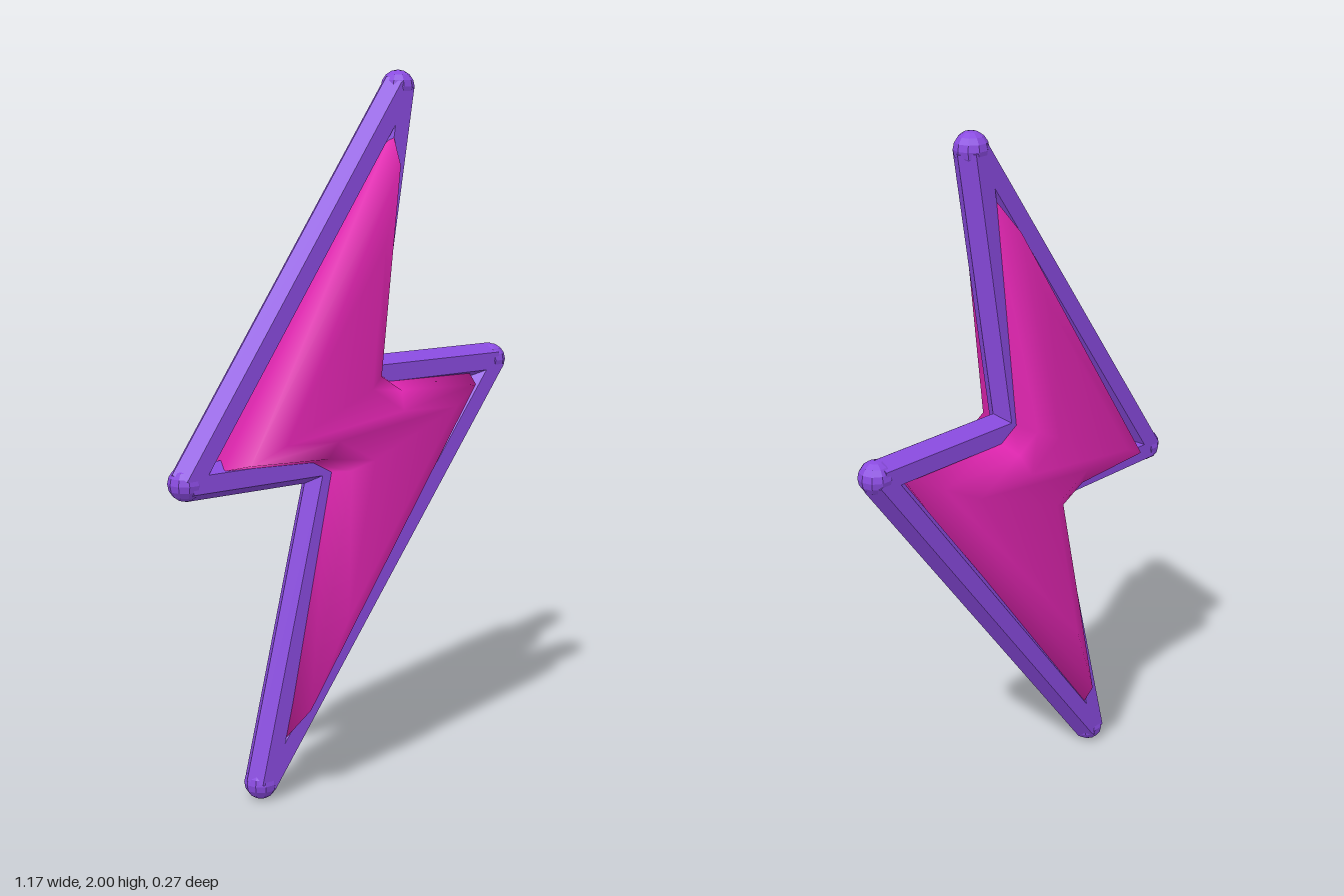
import * as THREE from 'three';

const V = (x, y) => new THREE.Vector2(x, y);

// Moves every edge of a counter-clockwise outline inwards by d, with mitred corners
function inset(points, d) {
  const n = points.length;
  return points.map((p, i) => {
    const a = p.clone().sub(points[(i + n - 1) % n]).normalize();
    const b = points[(i + 1) % n].clone().sub(p).normalize();
    const n1 = V(-a.y, a.x), n2 = V(-b.y, b.x);
    const k = d / (1 + n1.dot(n2));
    return p.clone().add(n1.add(n2).multiplyScalar(k));
  });
}

// Solid made from stacked insets of one outline, closed by flat caps
function pillow(outline, levels) {
  const n = outline.length, pos = [], idx = [];
  for (const [d, z] of levels) for (const p of inset(outline, d)) pos.push(p.x, p.y, z);
  for (let r = 0; r < levels.length - 1; r++) {
    for (let i = 0; i < n; i++) {
      const j = (i + 1) % n, a = r * n + i, b = r * n + j;
      idx.push(a, b, b + n, a, b + n, a + n);
    }
  }
  const last = (levels.length - 1) * n;
  const cap = THREE.ShapeUtils.triangulateShape(inset(outline, levels[0][0]), []);
  for (const [a, b, c] of cap) idx.push(a, c, b, last + a, last + b, last + c);
  const g = new THREE.BufferGeometry();
  g.setAttribute('position', new THREE.Float32BufferAttribute(pos, 3));
  g.setIndex(idx);
  g.computeVertexNormals();
  return g;
}

export function createModel() {
  const model = new THREE.Group();
  model.name = 'lightningBolt';
  const purple = new THREE.MeshStandardMaterial({ name: 'purple frame', color: 0x8a4be0, flatShading: true });
  const pink = new THREE.MeshStandardMaterial({ name: 'pink body', color: 0xe025b0 });

  // Frame: hexagonal bars joined by small balls
  const frame = new THREE.Group();
  frame.name = 'frame';
  const corners = [V(0.18, 1.953), V(-0.538, 0.925), V(-0.085, 0.925),
    V(-0.303, 0.047), V(0.538, 1.165), V(0.05, 1.165)];
  const ball = new THREE.SphereGeometry(0.047, 10, 8);
  corners.forEach((p, i) => {
    const q = corners[(i + 1) % corners.length];
    const d = q.clone().sub(p);
    const bar = new THREE.Mesh(
      new THREE.CylinderGeometry(0.049, 0.049, d.length(), 6).rotateY(Math.PI / 6), purple);
    bar.name = 'frameBar';
    bar.position.set((p.x + q.x) / 2, (p.y + q.y) / 2, 0);
    bar.rotation.z = Math.atan2(-d.x, d.y);
    const joint = new THREE.Mesh(ball, purple);
    joint.name = 'frameJoint';
    joint.position.set(p.x, p.y, 0);
    frame.add(bar, joint);
  });
  model.add(frame);

  // Body: puffy bolt with rounded edges, the same front and back
  const outline = [V(0.138, 1.83), V(-0.44, 0.95), V(-0.15, 0.937), V(-0.09, 0.905),
    V(-0.25, 0.16), V(0.433, 1.135), V(0.12, 1.145), V(0.065, 1.18)];
  const front = [[0, 0.03], [0.022, 0.104], [0.075, 0.135]];
  const back = front.map(([d, z]) => [d, -z]).reverse();
  const body = new THREE.Mesh(pillow(outline, [...back, ...front]), pink);
  body.name = 'body';
  model.add(body);
  return model;
}
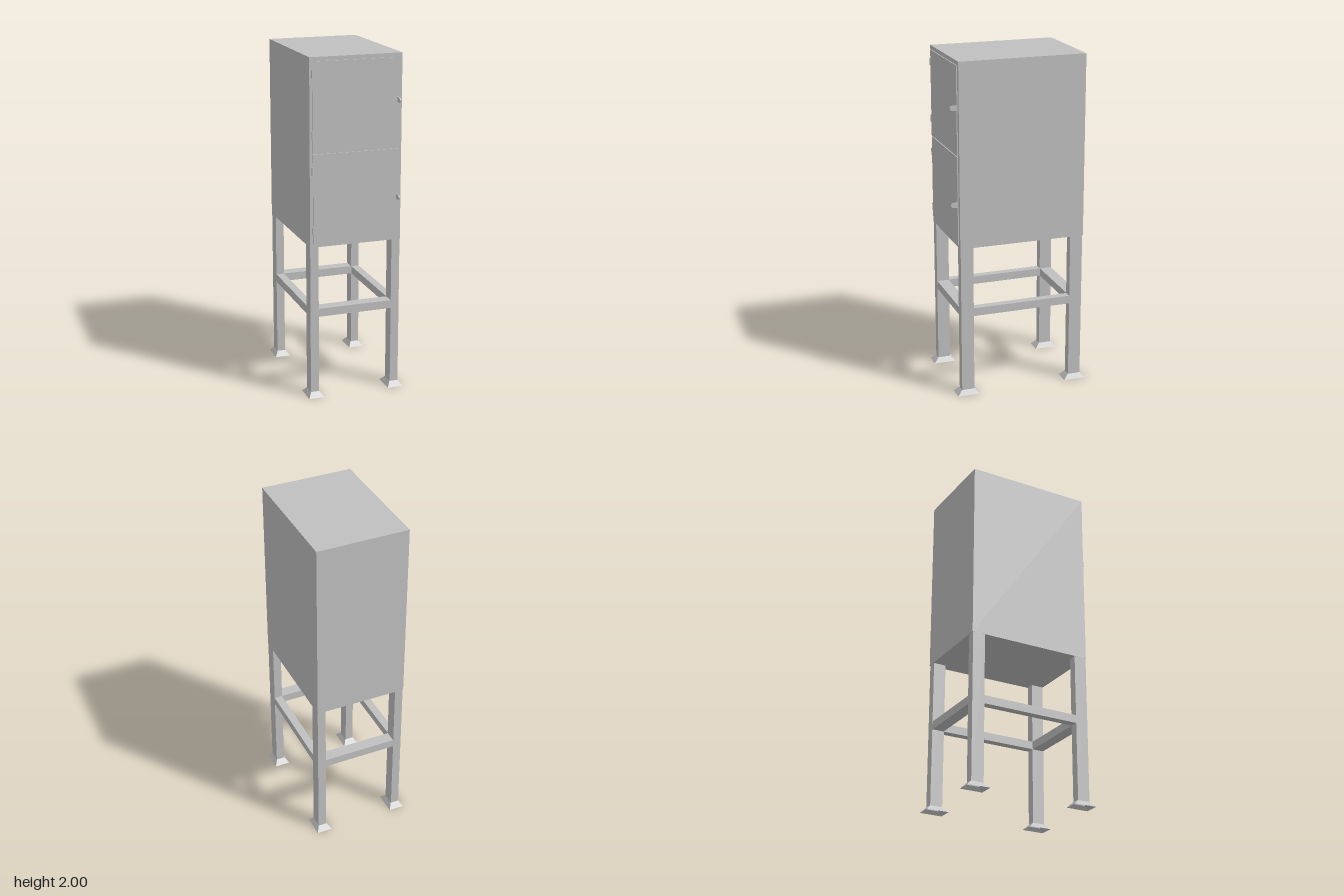
import * as THREE from 'three';

const metal = new THREE.MeshStandardMaterial({ color: 0xc0c0c0 });
metal.name = 'grey metal';
const sheet = new THREE.MeshStandardMaterial({ color: 0xc0c0c0, side: THREE.DoubleSide });
sheet.name = 'grey sheet metal';

export function createModel() {
  const model = new THREE.Group();
  model.name = 'cabinetOnStand';

  const add = (name, geometry, material = metal) => {
    const mesh = new THREE.Mesh(geometry, material);
    mesh.name = name;
    model.add(mesh);
    return mesh;
  };
  // Box given by its limits on each axis
  const box = (name, [x0, x1], [y0, y1], [z0, z1]) =>
    add(name, new THREE.BoxGeometry(x1 - x0, y1 - y0, z1 - z0))
      .position.set((x0 + x1) / 2, (y0 + y1) / 2, (z0 + z1) / 2);

  // Open four-sided tube, tapering from bottom size to top size
  const squareTube = (name, x, z, y0, y1, bottom, top) => {
    const g = new THREE.CylinderGeometry(Math.SQRT1_2, Math.SQRT1_2, 1, 4, 1, true)
      .rotateY(Math.PI / 4).toNonIndexed();
    const p = g.attributes.position;
    for (let i = 0; i < p.count; i++) {
      const high = p.getY(i) > 0;
      const [w, d] = high ? top : bottom;
      p.setXYZ(i, x + p.getX(i) * w, high ? y1 : y0, z + p.getZ(i) * d);
    }
    g.computeVertexNormals();
    add(name, g, sheet);
  };

  // Cabinet body
  box('cabinetBody', [-0.274, 0.274], [0.915, 2], [-0.39, 0.368]);

  // Two doors with a narrow gap between them
  box('upperDoor', [-0.256, 0.251], [1.461, 1.976], [0.367, 0.374]);
  box('lowerDoor', [-0.256, 0.251], [0.938, 1.455], [0.367, 0.374]);

  // Hinges
  for (const y of [1.905, 1.565, 1.36, 1.015]) {
    const hinge = add('hinge', new THREE.CylinderGeometry(0.005, 0.005, 0.044, 12));
    hinge.position.set(-0.259, y, 0.373);
  }

  // Flat lever handles with rounded ends
  for (const y of [1.737, 1.174]) {
    const s = new THREE.Shape();
    s.moveTo(-0.37, -0.016);
    s.lineTo(-0.399, -0.013);
    s.absarc(-0.4, 0, 0.013, -Math.PI / 2, Math.PI / 2, false);
    s.lineTo(-0.37, 0.016);
    s.closePath();
    // Mirror the profile so that the rounded end points forward
    const pts = s.getPoints(8).map(p => new THREE.Vector2(p.x < -0.399 ? p.x : 2 * -0.4 - p.x, p.y));
    const profile = new THREE.Shape([
      new THREE.Vector2(0.37, -0.016),
      ...Array.from({ length: 11 }, (_, i) => {
        const a = -Math.PI / 2 + (i / 10) * Math.PI;
        return new THREE.Vector2(0.4 + 0.013 * Math.cos(a), 0.013 * Math.sin(a));
      }),
      new THREE.Vector2(0.37, 0.016),
    ]);
    const g = new THREE.ExtrudeGeometry(profile, { depth: 0.008, bevelEnabled: false });
    g.rotateY(-Math.PI / 2);
    add('handle', g).position.set(0.252, y, 0);
  }

  // Hollow legs with flared feet
  for (const side of [-1, 1]) {
    for (const z of [0.328, -0.348]) {
      squareTube('leg', side * 0.248, z, 0.02, 0.916, [0.05, 0.076], [0.05, 0.076]);
      squareTube('foot', side * 0.2465, z, 0, 0.03, [0.093, 0.137], [0.052, 0.078]);
    }
  }

  // Rails joining the legs
  const railY = [0.492, 0.541];
  for (const z of [0.328, -0.348])
    box('crossRail', [-0.224, 0.224], railY, [z - 0.036, z + 0.036]);
  for (const side of [-1, 1])
    box('sideRail', [side * 0.248 - 0.024, side * 0.248 + 0.024], railY, [-0.311, 0.291]);

  return model;
}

============================================================

| What is being asked |
Would you retype the lines above from the one with "add(name, new THREE.BoxGeometry(x1" down to the one with "const squareTube = (name, x, z, y0, y1, bottom, top)", word for word, both ends included and no other lines?

| Answer section |
    add(name, new THREE.BoxGeometry(x1 - x0, y1 - y0, z1 - z0))
      .position.set((x0 + x1) / 2, (y0 + y1) / 2, (z0 + z1) / 2);

  // Open four-sided tube, tapering from bottom size to top size
  const squareTube = (name, x, z, y0, y1, bottom, top) => {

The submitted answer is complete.